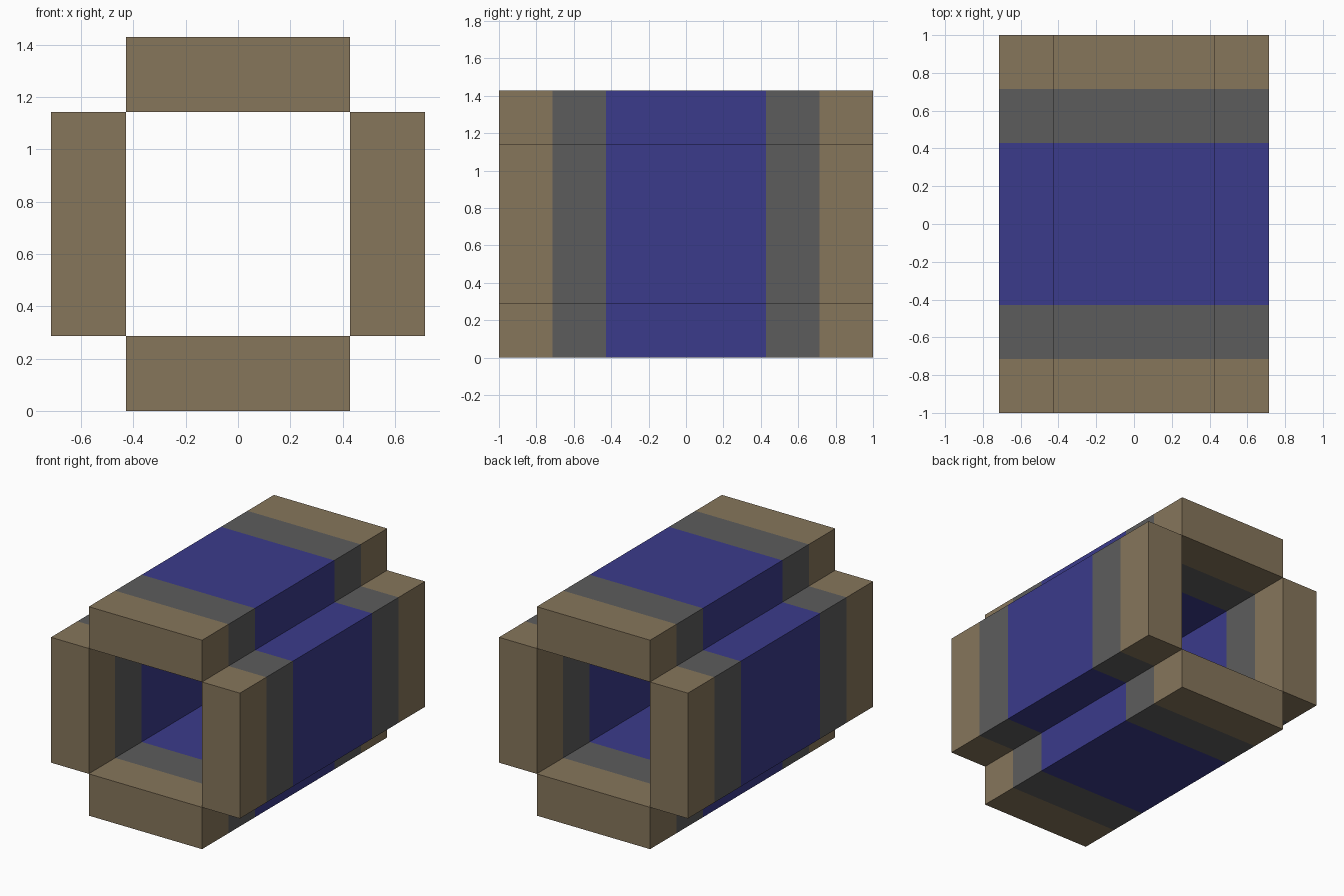
import bpy
import bmesh

cube = bpy.data.objects.get("Cube")
if cube:
    bpy.data.objects.remove(cube, do_unlink=True)

U = 1 / 7            # building unit
LENGTH = 14 * U      # along y
WIDE, THICK = 6 * U, 2 * U
BLUE_EDGE, GREY_EDGE = 3 * U, 5 * U


def make_material(name, rgb):
    mat = bpy.data.materials.new(name)
    mat.use_nodes = True
    color = (*rgb, 1)
    mat.diffuse_color = color
    bsdf = next(n for n in mat.node_tree.nodes if n.type == "BSDF_PRINCIPLED")
    bsdf.inputs["Base Color"].default_value = color
    return mat


materials = [
    make_material("tan", (0.24, 0.18, 0.105)),
    make_material("grey", (0.108, 0.108, 0.108)),
    make_material("blue", (0.043, 0.043, 0.258)),
]


def band(y):
    """Colour slot for a distance along the tube."""
    if abs(y) < BLUE_EDGE:
        return 2
    return 1 if abs(y) < GREY_EDGE else 0


def make_panel(name, size_x, size_z, x, z):
    bm = bmesh.new()
    bmesh.ops.create_cube(bm, size=1)
    bmesh.ops.scale(bm, vec=(size_x, LENGTH, size_z), verts=bm.verts)
    # Cut the panel at each colour border
    for y in (-GREY_EDGE, -BLUE_EDGE, BLUE_EDGE, GREY_EDGE):
        bmesh.ops.bisect_plane(bm, geom=bm.verts[:] + bm.edges[:] + bm.faces[:],
                               plane_co=(0, y, 0), plane_no=(0, 1, 0))
    for face in bm.faces:
        face.material_index = band(face.calc_center_median().y)
    mesh = bpy.data.meshes.new(name)
    bm.to_mesh(mesh)
    bm.free()
    for mat in materials:
        mesh.materials.append(mat)
    obj = bpy.data.objects.new(name, mesh)
    obj.location = (x, 0, z)
    bpy.context.collection.objects.link(obj)


# Four panels around an open square channel, meeting at their edges
offset = (WIDE + THICK) / 2
middle = WIDE / 2 + THICK
make_panel("bottom_panel", WIDE, THICK, 0, middle - offset)
make_panel("top_panel", WIDE, THICK, 0, middle + offset)
make_panel("left_panel", THICK, WIDE, offset, middle)
make_panel("right_panel", THICK, WIDE, -offset, middle)
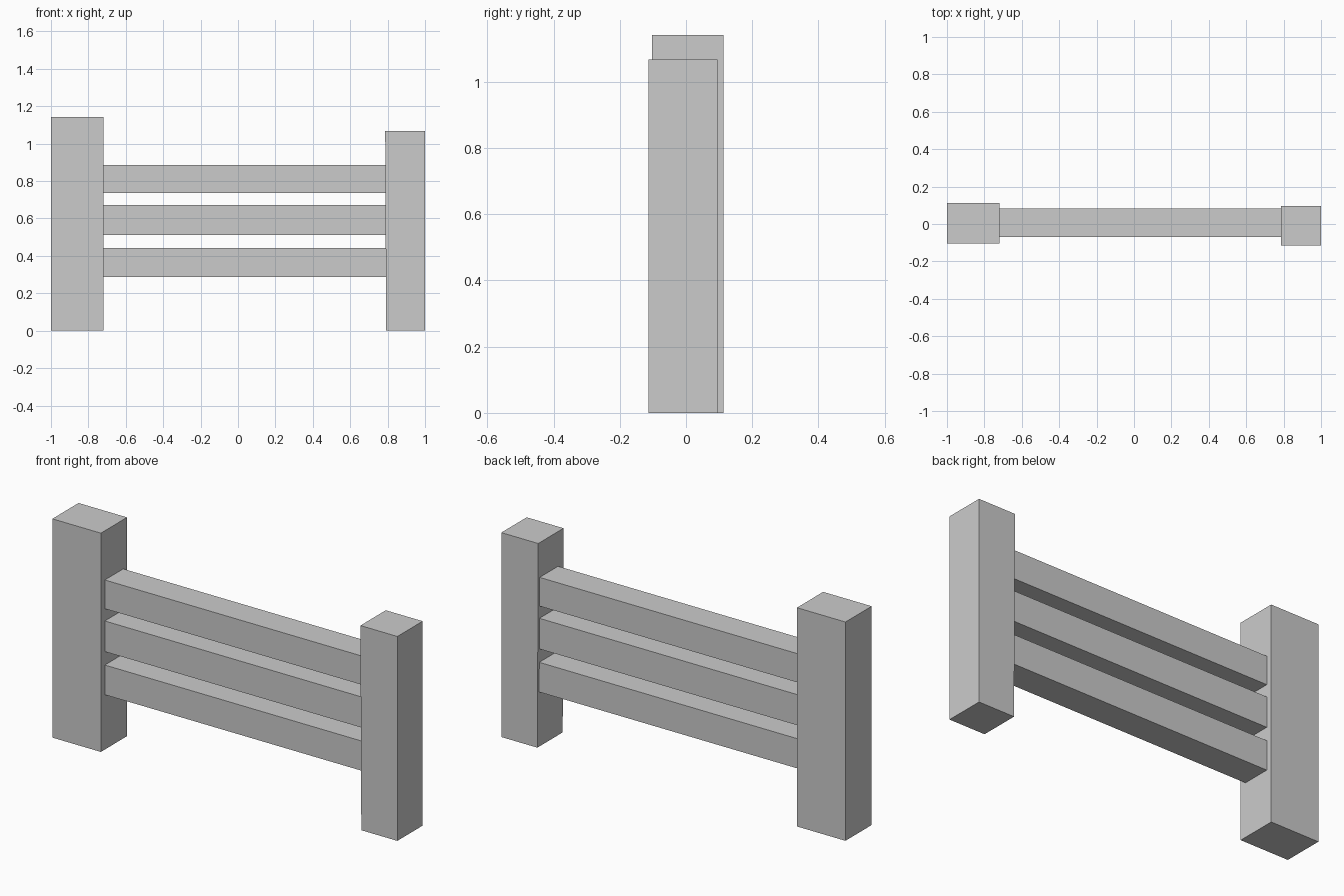
import bpy, bmesh

if "Cube" in bpy.data.objects:
    bpy.data.objects.remove(bpy.data.objects["Cube"])


def box(name, x, y, z, foot_shift=0.0):
    """Box from (min, max) ranges; foot_shift nudges the bottom inner edge along x."""
    bm = bmesh.new()
    bmesh.ops.create_cube(bm, size=1.0)
    for v in bm.verts:
        inner_foot = v.co.x < 0 and v.co.z < 0
        v.co = [r[0] if c < 0 else r[1] for c, r in zip(v.co, (x, y, z))]
        if inner_foot:
            v.co.x += foot_shift
    mesh = bpy.data.meshes.new(name)
    bm.to_mesh(mesh)
    bm.free()
    obj = bpy.data.objects.new(name, mesh)
    bpy.context.collection.objects.link(obj)
    return obj


# Uneven end posts
box("left_post", (-1.0, -0.72), (-0.103, 0.113), (0.0, 1.142))
box("right_post", (0.787, 1.0), (-0.114, 0.095), (0.0, 1.067), foot_shift=0.005)

# Three rails butting against the posts
rails = [("lower_rail", 0.286, 0.441), ("middle_rail", 0.511, 0.671), ("upper_rail", 0.735, 0.885)]
for name, bottom, top in rails:
    box(name, (-0.72, 0.791), (-0.07, 0.082), (bottom, top))
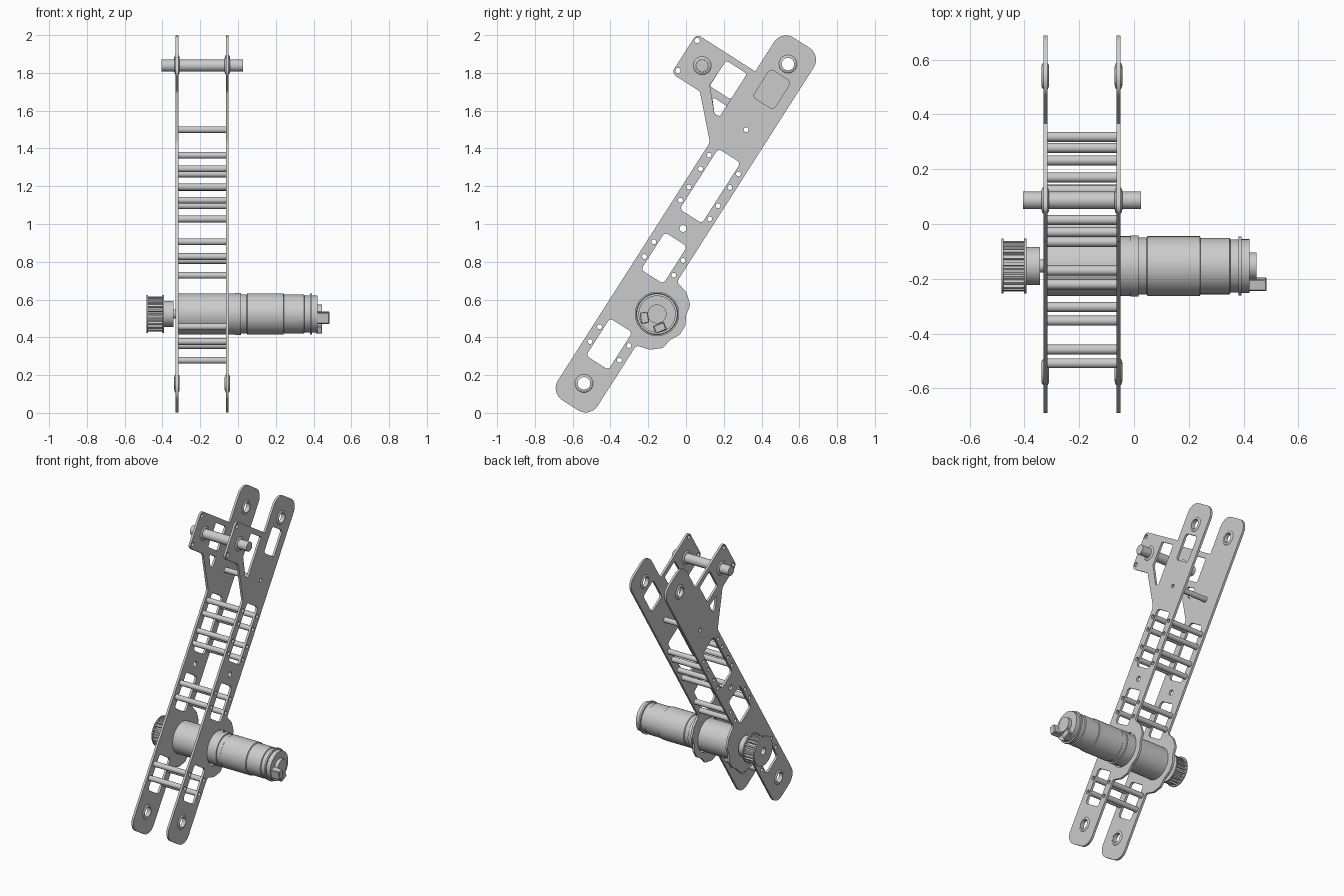
import bpy, bmesh, math
from mathutils import Matrix, Vector

cube = bpy.data.objects.get("Cube")
if cube:
    bpy.data.objects.remove(cube)

metal = bpy.data.materials.new("grey metal")
metal.use_nodes = True
metal.diffuse_color = (0.6, 0.6, 0.6, 1)
metal.node_tree.nodes["Principled BSDF"].inputs["Base Color"].default_value = (0.6, 0.6, 0.6, 1)

# Arm frame: u runs up the arm, v across it, thickness along world x
TILT = math.atan2(1.691, 1.08)
U = Vector((0, math.cos(TILT), math.sin(TILT)))
V = Vector((0, -math.sin(TILT), math.cos(TILT)))
BASE = Vector((0, -0.54, 0.156))
LEFT, RIGHT = -0.0565, -0.3235      # plate centres in x
THICK = 0.015
parts = []


def place(u, v, x=0.0):
    return BASE + U * u + V * v + Vector((x, 0, 0))


def add(name, mesh):
    ob = bpy.data.objects.new(name, mesh)
    bpy.context.collection.objects.link(ob)
    mesh.materials.clear()
    mesh.materials.append(metal)
    parts.append(ob)
    return ob


def rounded(points, steps=6):
    """Polygon of (u, v, radius) with each corner turned into an arc."""
    out = []
    for i, (u, v, r) in enumerate(points):
        p = Vector((u, v))
        if r == 0:
            out.append(p)
            continue
        a = (Vector(points[i - 1][:2]) - p).normalized()
        b = (Vector(points[(i + 1) % len(points)][:2]) - p).normalized()
        half = a.angle(b) / 2
        c = p + (a + b).normalized() * r / math.sin(half)
        s, e = p + a * r / math.tan(half) - c, p + b * r / math.tan(half) - c
        out += [c + s.lerp(e, k / steps).normalized() * r for k in range(steps + 1)]
    return out


def circle(u, v, r, n=24):
    return [Vector((u + r * math.cos(t), v + r * math.sin(t)))
            for t in (math.tau * k / n for k in range(n))]


def window(u0, u1, v0, v1, r=0.02):
    return rounded([(u0, v0, r), (u1, v0, r), (u1, v1, r), (u0, v1, r)])


def sheet(name, loops, origin, thick):
    """Flat sheet: first loop is the outline, the others are holes."""
    cu = bpy.data.curves.new(name, 'CURVE')
    cu.dimensions, cu.fill_mode, cu.extrude = '2D', 'BOTH', thick / 2
    for loop in loops:
        sp = cu.splines.new('POLY')
        sp.points.add(len(loop) - 1)
        for pt, co in zip(sp.points, loop):
            pt.co = (co.x, co.y, 0, 1)
        sp.use_cyclic_u = True
    tmp = bpy.data.objects.new(name + "_curve", cu)
    mesh = bpy.data.meshes.new_from_object(tmp)
    bpy.data.objects.remove(tmp)
    frame = Matrix((U, V, (1, 0, 0))).transposed().to_4x4()
    mesh.transform(Matrix.Translation(origin) @ frame)
    bm = bmesh.new()
    bm.from_mesh(mesh)
    bmesh.ops.remove_doubles(bm, verts=bm.verts, dist=1e-5)
    bmesh.ops.recalc_face_normals(bm, faces=bm.faces)
    bm.to_mesh(mesh)
    bm.free()
    return add(name, mesh)


def lathe(name, profile, origin, n=48):
    """Closed (x, radius) profile turned about the x axis."""
    bm = bmesh.new()
    rings = [[bm.verts.new(origin + Vector((x, r * math.cos(t), r * math.sin(t))))
              for t in (math.tau * k / n for k in range(n))] for x, r in profile]
    for i, ring in enumerate(rings):
        prev = rings[i - 1]
        if profile[i][1] == 0 and profile[i - 1][1] == 0:
            continue
        for k in range(n):
            j = (k + 1) % n
            bm.faces.new((prev[k], prev[j], ring[j], ring[k]))
    bmesh.ops.remove_doubles(bm, verts=bm.verts, dist=1e-5)
    bmesh.ops.recalc_face_normals(bm, faces=bm.faces)
    mesh = bpy.data.meshes.new(name)
    bm.to_mesh(mesh)
    bm.free()
    return add(name, mesh)


def tube(name, x0, x1, outer, inner, origin, n=32):
    return lathe(name, [(x0, inner), (x0, outer), (x1, outer), (x1, inner)], origin, n)


def box(name, lo, hi, turn=0.0):
    bm = bmesh.new()
    lo, hi = Vector(lo), Vector(hi)
    size = Matrix.Diagonal((hi - lo).to_4d())
    bmesh.ops.create_cube(bm, size=1, matrix=Matrix.Translation((lo + hi) / 2)
                          @ Matrix.Rotation(turn, 4, 'X') @ size)
    bmesh.ops.bevel(bm, geom=bm.edges[:], offset=0.004, segments=1, affect='EDGES')
    mesh = bpy.data.meshes.new(name)
    bm.to_mesh(mesh)
    bm.free()
    return add(name, mesh)


# Side plates: arm, motor bulge and upper bracket in one outline
MU, MV = 0.518, -0.128
bulge = [(-0.18, -0.07), (-0.135, -0.123), (-0.078, -0.133), (-0.028, -0.16)]
bulge += [(-u, v) for u, v in reversed(bulge)]
outline = rounded(
    [(-0.137, -0.125, 0.075), (0.318, -0.125, 0.02)]
    + [(MU + u, MV + v, 0.02) for u, v in bulge]
    + [(0.718, -0.125, 0.02), (2.14, -0.125, 0.075), (2.14, 0.125, 0.075),
       (1.88, 0.125, 0), (1.88, 0.494, 0.03), (1.633, 0.494, 0.03),
       (1.633, 0.315, 0.03), (1.434, 0.125, 0.04), (-0.137, 0.125, 0.075)])

spacers = [(u, s * 0.092) for u in (0.204, 0.297, 0.738, 0.831, 1.092, 1.175, 1.29, 1.375)
           for s in (-1, 1)] + [(1.594, 0)]
bearings = [(0, 0), (2.006, 0), (1.755, 0.378)]

shared = [window(0.13, 0.365, -0.07, 0.07), window(0.67, 0.905, -0.07, 0.07),
          window(1.05, 1.43, -0.07, 0.07), circle(0.973, 0, 0.018),
          circle(1.852, 0.472, 0.014), circle(1.664, 0.472, 0.014)]
shared += [circle(u, v, 0.013, 16) for u, v in spacers]
shared += [circle(u, v, 0.034) for u, v in bearings]

left_cuts = [circle(MU, MV, 0.115, 48), window(1.76, 1.935, -0.065, 0.065),
             rounded([(1.846, 0.285, 0.01), (1.69, 0.289, 0.01), (1.577, 0.188, 0.008),
                      (1.577, 0.155, 0.008), (1.846, 0.155, 0.01)])]
right_cuts = [circle(MU, MV, 0.04), window(1.685, 1.846, 0.155, 0.287, 0.01),
              rounded([(1.577, 0.155, 0.008), (1.645, 0.155, 0.008),
                       (1.645, 0.245, 0.008), (1.577, 0.188, 0.008)])]
sheet("left_plate", [outline] + shared + left_cuts, place(0, 0, LEFT), THICK)
sheet("right_plate", [outline] + shared + right_cuts, place(0, 0, RIGHT), THICK)

# Hollow spacers between the plates
for u, v in spacers:
    tube("spacer", RIGHT + THICK / 2, LEFT - THICK / 2, 0.018, 0.013, place(u, v), 20)

# Round-edged bearings in both plates
rim = [(-0.014 * math.cos(t), 0.033 + 0.018 * math.sin(t))
       for t in (math.pi * k / 8 for k in range(9))]
for side, x in (("left", LEFT), ("right", RIGHT)):
    for u, v in bearings:
        lathe(side + "_bearing", rim, place(u, v, x))

# Cross shaft through the upper bracket
lathe("cross_shaft", [(-0.405, 0), (-0.405, 0.032), (0.026, 0.032), (0.026, 0)],
      place(1.755, 0.378))

# Motor: gearbox between the plates, stepped housing, end cap
motor = place(MU, MV)
front = RIGHT + THICK / 2
lathe("motor_gearbox", [(front, 0), (front, 0.109), (-0.012, 0.109), (-0.012, 0.112),
                        (0.016, 0.112), (0.016, 0)], motor, 64)
lathe("motor_housing", [(0.01, 0), (0.01, 0.104), (0.046, 0.104), (0.05, 0.109), (0.24, 0.109),
                        (0.243, 0.103), (0.349, 0.103), (0.352, 0.097), (0.382, 0.097),
                        (0.382, 0.108), (0.393, 0.108), (0.393, 0.098), (0.422, 0.098),
                        (0.422, 0.05), (0.446, 0.05), (0.446, 0)], motor, 64)
my, mz = motor.y, motor.z
box("motor_plug", (0.41, my - 0.088, mz - 0.05), (0.484, my - 0.045, mz + 0.01), 0.15)
box("motor_terminal", (0.41, my - 0.015, mz - 0.095), (0.446, my + 0.045, mz - 0.052), 0.4)

# Drive shaft, pulley hub, toothed ring and flanges
tube("drive_shaft", -0.4, front, 0.024, 0.016, motor)
tube("pulley_hub", -0.393, -0.342, 0.07, 0.024, motor)
TEETH = 22
teeth = []
for k in range(TEETH):
    for step, r in ((0, 0.079), (0.4, 0.079), (0.5, 0.092), (0.9, 0.092)):
        a = math.tau * (k + step) / TEETH
        teeth.append(Vector((r * math.cos(a), r * math.sin(a))))
sheet("pulley_teeth", [teeth, circle(0, 0, 0.024)], motor + Vector((-0.4385, 0, 0)), 0.085)
for x in (-0.484, -0.401):
    tube("pulley_flange", x, x + 0.008, 0.1, 0.024, motor, 48)

# Smooth round walls, crisp edges
bpy.ops.object.select_all(action='DESELECT')
for ob in parts:
    ob.select_set(True)
bpy.context.view_layer.objects.active = parts[0]
bpy.ops.object.shade_smooth_by_angle(angle=math.radians(30))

·····

Exercise brief => Above are the records; from them, give again exactly the lines from the one containing "bulge += [(-u, v)" through the one containing "spacers = [(u, s", both included.

Result of this exercise =>
bulge += [(-u, v) for u, v in reversed(bulge)]
outline = rounded(
    [(-0.137, -0.125, 0.075), (0.318, -0.125, 0.02)]
    + [(MU + u, MV + v, 0.02) for u, v in bulge]
    + [(0.718, -0.125, 0.02), (2.14, -0.125, 0.075), (2.14, 0.125, 0.075),
       (1.88, 0.125, 0), (1.88, 0.494, 0.03), (1.633, 0.494, 0.03),
       (1.633, 0.315, 0.03), (1.434, 0.125, 0.04), (-0.137, 0.125, 0.075)])

spacers = [(u, s * 0.092) for u in (0.204, 0.297, 0.738, 0.831, 1.092, 1.175, 1.29, 1.375)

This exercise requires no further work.